▸ Your objective
Could you write out, word for word, each line from the one containing "# Closed wall" to the last line of the data below, both included and nothing more?
********
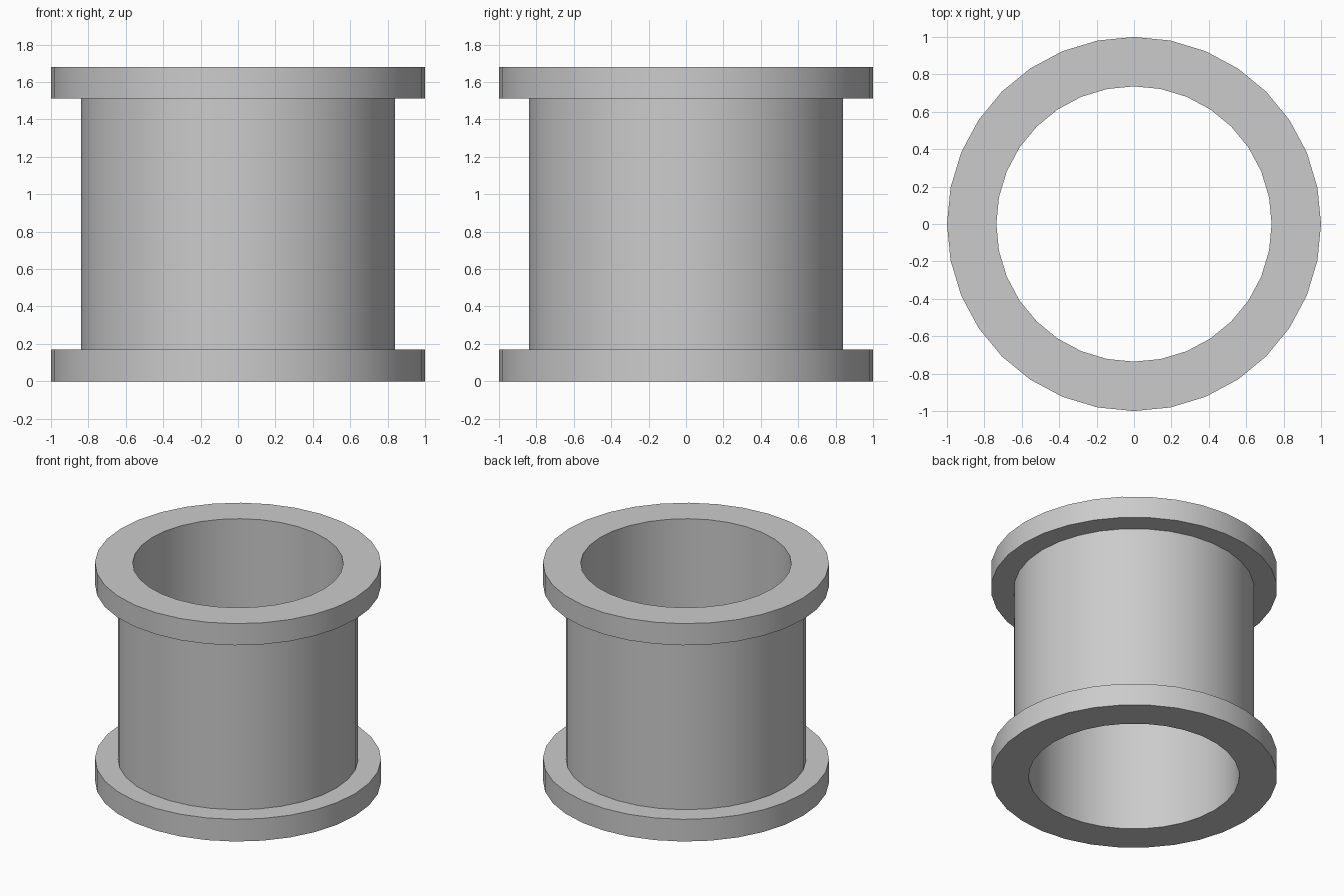
import bpy, bmesh, math

if "Cube" in bpy.data.objects:
    bpy.data.objects.remove(bpy.data.objects["Cube"])

SIDES = 32
BORE, BODY, RIM = 0.736, 0.84, 1.0
LOW, HIGH, TOP = 0.171, 1.513, 1.68

# Closed wall profile (radius, height), counter-clockwise
profile = [(BORE, 0), (RIM, 0), (RIM, LOW), (BODY, LOW),
           (BODY, HIGH), (RIM, HIGH), (RIM, TOP), (BORE, TOP)]

# Flanged sleeve: revolve the profile around z
bm = bmesh.new()
rings = []
for i in range(SIDES):
    a = 2 * math.pi * i / SIDES
    rings.append([bm.verts.new((r * math.cos(a), r * math.sin(a), z)) for r, z in profile])
for i in range(SIDES):
    a, b = rings[i], rings[(i + 1) % SIDES]
    for j in range(len(profile)):
        k = (j + 1) % len(profile)
        bm.faces.new((a[j], b[j], b[k], a[k]))
bmesh.ops.recalc_face_normals(bm, faces=bm.faces)

mesh = bpy.data.meshes.new("flanged_sleeve")
bm.to_mesh(mesh)
bm.free()
sleeve = bpy.data.objects.new("flanged_sleeve", mesh)
bpy.context.collection.objects.link(sleeve)

# Smooth round walls, sharp rims
bpy.context.view_layer.objects.active = sleeve
sleeve.select_set(True)
bpy.ops.object.shade_smooth_by_angle(angle=math.radians(30))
********
▸ Result for this task
# Closed wall profile (radius, height), counter-clockwise
profile = [(BORE, 0), (RIM, 0), (RIM, LOW), (BODY, LOW),
           (BODY, HIGH), (RIM, HIGH), (RIM, TOP), (BORE, TOP)]

# Flanged sleeve: revolve the profile around z
bm = bmesh.new()
rings = []
for i in range(SIDES):
    a = 2 * math.pi * i / SIDES
    rings.append([bm.verts.new((r * math.cos(a), r * math.sin(a), z)) for r, z in profile])
for i in range(SIDES):
    a, b = rings[i], rings[(i + 1) % SIDES]
    for j in range(len(profile)):
        k = (j + 1) % len(profile)
        bm.faces.new((a[j], b[j], b[k], a[k]))
bmesh.ops.recalc_face_normals(bm, faces=bm.faces)

mesh = bpy.data.meshes.new("flanged_sleeve")
bm.to_mesh(mesh)
bm.free()
sleeve = bpy.data.objects.new("flanged_sleeve", mesh)
bpy.context.collection.objects.link(sleeve)

# Smooth round walls, sharp rims
bpy.context.view_layer.objects.active = sleeve
sleeve.select_set(True)
bpy.ops.object.shade_smooth_by_angle(angle=math.radians(30))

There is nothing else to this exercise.